Below are the records. Gather each line that holds "else".

STORED DATA Start Marker

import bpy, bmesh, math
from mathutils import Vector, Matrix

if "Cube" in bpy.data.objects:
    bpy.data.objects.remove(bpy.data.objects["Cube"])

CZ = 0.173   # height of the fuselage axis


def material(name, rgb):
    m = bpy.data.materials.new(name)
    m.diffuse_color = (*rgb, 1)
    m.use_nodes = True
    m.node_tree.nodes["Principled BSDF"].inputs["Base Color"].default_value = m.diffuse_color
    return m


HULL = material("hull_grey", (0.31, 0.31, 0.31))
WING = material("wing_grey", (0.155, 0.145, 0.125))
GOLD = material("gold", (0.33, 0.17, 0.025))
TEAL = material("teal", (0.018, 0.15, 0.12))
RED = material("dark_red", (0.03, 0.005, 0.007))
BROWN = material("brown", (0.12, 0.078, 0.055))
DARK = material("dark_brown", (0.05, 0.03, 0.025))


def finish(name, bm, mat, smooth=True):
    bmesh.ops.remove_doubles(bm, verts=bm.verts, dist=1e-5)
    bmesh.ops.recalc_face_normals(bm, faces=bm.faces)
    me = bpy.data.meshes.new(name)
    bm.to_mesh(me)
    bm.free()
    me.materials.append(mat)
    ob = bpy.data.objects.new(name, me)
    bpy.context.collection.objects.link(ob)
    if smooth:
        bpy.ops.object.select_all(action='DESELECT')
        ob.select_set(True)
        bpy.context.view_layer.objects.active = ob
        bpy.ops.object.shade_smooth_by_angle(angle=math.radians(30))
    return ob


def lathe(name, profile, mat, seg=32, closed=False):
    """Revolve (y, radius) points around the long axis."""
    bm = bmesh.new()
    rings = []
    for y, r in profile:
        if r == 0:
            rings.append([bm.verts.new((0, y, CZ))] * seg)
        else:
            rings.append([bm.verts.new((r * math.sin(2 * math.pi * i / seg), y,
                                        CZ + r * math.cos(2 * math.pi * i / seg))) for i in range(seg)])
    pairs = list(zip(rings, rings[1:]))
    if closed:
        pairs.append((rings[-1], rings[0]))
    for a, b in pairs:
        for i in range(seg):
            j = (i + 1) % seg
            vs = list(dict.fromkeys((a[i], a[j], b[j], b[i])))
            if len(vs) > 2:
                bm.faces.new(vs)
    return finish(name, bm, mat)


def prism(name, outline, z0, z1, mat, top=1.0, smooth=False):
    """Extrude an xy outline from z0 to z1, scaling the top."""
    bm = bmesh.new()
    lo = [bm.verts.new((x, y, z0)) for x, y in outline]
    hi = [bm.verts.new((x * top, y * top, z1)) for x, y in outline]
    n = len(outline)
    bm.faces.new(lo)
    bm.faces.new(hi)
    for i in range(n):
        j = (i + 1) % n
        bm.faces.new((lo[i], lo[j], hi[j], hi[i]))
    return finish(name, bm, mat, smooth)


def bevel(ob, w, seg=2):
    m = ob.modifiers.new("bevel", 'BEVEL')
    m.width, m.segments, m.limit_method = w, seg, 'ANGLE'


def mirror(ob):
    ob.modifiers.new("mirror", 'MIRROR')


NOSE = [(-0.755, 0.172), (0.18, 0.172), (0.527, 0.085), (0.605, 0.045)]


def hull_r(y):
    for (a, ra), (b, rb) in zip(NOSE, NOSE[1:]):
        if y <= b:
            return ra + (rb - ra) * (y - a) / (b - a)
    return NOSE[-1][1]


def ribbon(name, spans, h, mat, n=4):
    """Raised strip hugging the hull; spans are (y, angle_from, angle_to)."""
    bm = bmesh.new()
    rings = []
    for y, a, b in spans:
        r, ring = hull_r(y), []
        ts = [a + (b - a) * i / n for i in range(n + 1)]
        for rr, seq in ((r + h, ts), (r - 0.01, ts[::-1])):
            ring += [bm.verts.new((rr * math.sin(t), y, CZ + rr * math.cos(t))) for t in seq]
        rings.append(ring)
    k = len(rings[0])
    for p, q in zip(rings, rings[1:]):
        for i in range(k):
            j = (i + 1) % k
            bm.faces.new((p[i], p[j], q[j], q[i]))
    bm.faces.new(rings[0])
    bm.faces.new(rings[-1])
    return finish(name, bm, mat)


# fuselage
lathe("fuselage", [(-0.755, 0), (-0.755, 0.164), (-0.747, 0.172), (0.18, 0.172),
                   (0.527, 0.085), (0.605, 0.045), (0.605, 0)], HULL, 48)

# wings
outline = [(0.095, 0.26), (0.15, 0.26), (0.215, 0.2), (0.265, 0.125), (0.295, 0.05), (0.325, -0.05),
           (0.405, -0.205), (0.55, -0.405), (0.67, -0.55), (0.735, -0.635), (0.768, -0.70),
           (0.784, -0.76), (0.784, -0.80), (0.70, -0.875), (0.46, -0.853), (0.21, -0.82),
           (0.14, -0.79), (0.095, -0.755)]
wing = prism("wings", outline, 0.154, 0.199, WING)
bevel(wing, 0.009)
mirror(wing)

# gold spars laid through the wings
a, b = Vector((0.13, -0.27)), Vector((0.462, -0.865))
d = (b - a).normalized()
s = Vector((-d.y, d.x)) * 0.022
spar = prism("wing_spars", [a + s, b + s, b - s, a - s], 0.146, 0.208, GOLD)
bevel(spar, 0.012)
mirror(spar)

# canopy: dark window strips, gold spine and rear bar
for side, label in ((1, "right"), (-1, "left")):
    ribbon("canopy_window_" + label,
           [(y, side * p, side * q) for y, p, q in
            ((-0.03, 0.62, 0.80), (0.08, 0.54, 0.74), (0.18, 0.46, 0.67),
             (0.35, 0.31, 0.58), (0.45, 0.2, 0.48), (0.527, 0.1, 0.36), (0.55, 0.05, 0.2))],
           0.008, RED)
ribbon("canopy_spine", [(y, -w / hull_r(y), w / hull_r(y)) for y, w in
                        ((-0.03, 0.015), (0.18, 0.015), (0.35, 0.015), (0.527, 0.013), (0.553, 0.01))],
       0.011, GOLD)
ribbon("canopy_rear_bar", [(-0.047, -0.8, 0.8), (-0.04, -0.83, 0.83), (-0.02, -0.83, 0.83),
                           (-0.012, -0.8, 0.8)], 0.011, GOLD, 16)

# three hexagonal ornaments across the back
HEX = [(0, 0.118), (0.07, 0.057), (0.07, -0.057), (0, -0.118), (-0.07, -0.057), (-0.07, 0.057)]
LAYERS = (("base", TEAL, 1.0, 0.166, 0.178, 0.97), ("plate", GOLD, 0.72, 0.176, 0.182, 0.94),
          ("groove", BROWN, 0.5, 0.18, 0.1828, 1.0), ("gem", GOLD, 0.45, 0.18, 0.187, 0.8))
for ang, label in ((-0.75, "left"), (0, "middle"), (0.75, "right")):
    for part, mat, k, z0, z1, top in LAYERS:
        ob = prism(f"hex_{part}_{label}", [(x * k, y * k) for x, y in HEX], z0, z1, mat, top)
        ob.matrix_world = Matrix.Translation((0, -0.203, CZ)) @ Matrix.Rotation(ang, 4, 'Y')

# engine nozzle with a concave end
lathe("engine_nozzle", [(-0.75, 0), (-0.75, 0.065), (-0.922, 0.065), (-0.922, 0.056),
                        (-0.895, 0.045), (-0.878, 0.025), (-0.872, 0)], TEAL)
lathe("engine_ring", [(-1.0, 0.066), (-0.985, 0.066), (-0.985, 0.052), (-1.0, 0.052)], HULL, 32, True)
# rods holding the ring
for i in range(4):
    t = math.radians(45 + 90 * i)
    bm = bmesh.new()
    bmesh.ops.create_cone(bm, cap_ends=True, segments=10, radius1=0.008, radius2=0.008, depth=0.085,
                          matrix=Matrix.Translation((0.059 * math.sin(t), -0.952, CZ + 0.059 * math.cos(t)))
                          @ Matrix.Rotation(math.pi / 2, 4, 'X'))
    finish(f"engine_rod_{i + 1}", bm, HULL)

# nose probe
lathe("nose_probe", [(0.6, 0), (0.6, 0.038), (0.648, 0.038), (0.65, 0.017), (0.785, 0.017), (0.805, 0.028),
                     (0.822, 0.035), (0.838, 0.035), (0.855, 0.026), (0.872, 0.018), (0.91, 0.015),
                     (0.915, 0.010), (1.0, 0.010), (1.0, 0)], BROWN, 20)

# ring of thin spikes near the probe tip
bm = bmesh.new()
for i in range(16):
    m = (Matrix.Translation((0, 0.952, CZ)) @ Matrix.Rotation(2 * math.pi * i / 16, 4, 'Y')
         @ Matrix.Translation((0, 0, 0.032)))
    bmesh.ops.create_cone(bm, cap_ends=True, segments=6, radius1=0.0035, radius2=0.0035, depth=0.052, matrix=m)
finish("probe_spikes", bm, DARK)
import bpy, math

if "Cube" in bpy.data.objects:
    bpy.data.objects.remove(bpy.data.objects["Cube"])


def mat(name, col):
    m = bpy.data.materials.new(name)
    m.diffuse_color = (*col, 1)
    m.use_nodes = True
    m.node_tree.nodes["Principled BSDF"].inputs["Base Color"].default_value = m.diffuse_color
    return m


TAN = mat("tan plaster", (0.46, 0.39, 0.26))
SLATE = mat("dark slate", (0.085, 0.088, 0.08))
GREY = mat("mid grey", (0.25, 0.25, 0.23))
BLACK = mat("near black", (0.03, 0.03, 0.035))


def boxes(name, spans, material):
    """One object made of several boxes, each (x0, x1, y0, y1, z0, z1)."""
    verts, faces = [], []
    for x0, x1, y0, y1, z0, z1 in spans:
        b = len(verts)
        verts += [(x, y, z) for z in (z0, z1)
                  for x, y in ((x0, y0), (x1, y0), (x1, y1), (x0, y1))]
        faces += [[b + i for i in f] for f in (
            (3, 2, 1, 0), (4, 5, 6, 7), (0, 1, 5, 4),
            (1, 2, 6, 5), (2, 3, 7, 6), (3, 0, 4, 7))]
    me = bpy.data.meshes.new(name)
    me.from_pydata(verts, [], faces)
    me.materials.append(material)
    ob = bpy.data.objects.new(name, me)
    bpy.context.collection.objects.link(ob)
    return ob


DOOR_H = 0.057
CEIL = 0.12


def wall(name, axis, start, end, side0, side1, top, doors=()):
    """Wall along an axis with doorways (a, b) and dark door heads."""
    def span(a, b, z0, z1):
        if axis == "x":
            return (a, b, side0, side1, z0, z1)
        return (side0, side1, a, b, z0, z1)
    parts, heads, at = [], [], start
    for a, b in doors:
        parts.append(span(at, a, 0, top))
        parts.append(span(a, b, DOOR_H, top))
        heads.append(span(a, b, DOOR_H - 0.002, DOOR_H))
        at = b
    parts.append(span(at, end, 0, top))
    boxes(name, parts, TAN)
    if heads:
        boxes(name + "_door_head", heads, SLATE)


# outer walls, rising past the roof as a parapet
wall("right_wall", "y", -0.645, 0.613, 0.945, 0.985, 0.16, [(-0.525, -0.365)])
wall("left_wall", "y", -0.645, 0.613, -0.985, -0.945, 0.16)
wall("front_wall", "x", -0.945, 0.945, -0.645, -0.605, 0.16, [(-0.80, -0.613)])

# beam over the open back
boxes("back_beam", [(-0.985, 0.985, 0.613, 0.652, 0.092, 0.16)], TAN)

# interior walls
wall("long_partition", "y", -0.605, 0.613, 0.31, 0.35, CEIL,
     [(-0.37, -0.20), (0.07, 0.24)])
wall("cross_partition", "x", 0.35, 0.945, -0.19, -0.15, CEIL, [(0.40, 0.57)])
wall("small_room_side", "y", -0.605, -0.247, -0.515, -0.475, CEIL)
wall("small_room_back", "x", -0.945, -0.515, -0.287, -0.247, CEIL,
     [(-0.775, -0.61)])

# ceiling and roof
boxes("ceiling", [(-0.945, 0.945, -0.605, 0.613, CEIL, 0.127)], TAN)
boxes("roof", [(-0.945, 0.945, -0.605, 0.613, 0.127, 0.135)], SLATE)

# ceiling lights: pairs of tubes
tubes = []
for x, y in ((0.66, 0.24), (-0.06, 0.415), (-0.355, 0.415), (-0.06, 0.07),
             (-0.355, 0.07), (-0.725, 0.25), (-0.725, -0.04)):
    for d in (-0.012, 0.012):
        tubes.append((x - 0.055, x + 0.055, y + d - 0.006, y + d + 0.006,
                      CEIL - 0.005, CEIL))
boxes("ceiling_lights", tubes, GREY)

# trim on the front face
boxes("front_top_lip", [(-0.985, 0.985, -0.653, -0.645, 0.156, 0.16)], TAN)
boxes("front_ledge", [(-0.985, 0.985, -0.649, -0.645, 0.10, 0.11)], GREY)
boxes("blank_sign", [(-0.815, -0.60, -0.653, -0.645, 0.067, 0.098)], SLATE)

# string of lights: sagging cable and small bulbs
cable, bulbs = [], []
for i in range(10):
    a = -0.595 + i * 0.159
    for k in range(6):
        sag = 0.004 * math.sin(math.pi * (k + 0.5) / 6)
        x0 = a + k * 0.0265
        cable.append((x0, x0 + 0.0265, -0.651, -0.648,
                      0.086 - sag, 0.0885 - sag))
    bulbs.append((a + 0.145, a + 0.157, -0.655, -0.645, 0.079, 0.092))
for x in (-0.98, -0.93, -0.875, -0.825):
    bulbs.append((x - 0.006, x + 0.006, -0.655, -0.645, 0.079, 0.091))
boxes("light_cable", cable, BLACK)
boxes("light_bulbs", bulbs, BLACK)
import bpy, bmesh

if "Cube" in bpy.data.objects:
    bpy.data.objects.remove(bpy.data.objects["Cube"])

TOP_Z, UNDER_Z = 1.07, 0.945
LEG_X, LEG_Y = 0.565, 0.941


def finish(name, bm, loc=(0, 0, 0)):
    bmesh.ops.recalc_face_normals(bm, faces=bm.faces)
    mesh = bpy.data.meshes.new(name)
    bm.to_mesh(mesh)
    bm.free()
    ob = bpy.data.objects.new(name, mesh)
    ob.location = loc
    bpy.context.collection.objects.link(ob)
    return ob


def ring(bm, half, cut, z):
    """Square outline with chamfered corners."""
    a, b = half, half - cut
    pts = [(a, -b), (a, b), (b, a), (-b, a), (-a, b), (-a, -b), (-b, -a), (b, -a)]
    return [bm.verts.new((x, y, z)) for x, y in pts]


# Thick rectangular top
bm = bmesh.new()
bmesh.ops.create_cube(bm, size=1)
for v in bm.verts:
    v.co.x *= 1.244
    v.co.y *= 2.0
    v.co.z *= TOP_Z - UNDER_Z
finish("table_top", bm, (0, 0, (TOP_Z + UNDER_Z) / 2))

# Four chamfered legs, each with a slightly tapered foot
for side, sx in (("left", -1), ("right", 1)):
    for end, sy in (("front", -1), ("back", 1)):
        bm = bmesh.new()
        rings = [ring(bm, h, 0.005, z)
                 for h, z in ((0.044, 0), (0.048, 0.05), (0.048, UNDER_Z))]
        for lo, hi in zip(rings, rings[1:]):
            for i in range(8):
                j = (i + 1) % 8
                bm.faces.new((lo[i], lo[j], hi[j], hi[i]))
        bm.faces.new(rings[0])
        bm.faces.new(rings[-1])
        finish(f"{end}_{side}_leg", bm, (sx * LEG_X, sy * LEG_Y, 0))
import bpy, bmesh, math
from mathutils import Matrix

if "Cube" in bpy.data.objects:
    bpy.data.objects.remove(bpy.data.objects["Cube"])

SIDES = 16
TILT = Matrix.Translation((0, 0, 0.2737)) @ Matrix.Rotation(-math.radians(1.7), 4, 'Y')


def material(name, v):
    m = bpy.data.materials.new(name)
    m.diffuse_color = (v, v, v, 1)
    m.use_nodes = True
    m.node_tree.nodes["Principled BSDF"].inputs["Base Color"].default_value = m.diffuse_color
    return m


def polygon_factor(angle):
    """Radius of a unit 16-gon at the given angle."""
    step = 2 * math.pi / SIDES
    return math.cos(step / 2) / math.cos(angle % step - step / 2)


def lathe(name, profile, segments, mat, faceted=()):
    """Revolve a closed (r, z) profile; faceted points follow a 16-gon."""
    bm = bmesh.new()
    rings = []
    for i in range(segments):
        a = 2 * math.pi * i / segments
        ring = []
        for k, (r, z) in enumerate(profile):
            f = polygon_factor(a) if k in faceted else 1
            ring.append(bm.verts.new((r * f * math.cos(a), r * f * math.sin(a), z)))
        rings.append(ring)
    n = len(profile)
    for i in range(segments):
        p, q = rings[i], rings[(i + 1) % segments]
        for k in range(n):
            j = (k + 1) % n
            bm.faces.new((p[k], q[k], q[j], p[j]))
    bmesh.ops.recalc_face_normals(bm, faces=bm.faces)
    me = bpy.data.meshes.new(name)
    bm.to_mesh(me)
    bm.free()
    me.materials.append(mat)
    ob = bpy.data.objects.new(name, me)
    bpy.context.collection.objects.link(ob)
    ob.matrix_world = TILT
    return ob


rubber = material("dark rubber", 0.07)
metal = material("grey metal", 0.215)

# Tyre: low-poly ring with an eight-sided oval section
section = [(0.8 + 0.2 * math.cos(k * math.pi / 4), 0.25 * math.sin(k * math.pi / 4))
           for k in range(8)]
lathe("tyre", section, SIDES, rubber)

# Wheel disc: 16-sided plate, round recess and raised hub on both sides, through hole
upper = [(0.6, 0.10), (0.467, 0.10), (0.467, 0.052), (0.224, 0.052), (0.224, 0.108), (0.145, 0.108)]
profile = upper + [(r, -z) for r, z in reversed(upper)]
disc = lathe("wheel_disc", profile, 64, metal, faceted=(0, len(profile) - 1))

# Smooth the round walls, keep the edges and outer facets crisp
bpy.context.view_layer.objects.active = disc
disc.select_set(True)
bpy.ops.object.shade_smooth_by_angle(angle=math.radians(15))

STORED DATA End Marker

# COMPLETED TASK
        else:
            f = polygon_factor(a) if k in faceted else 1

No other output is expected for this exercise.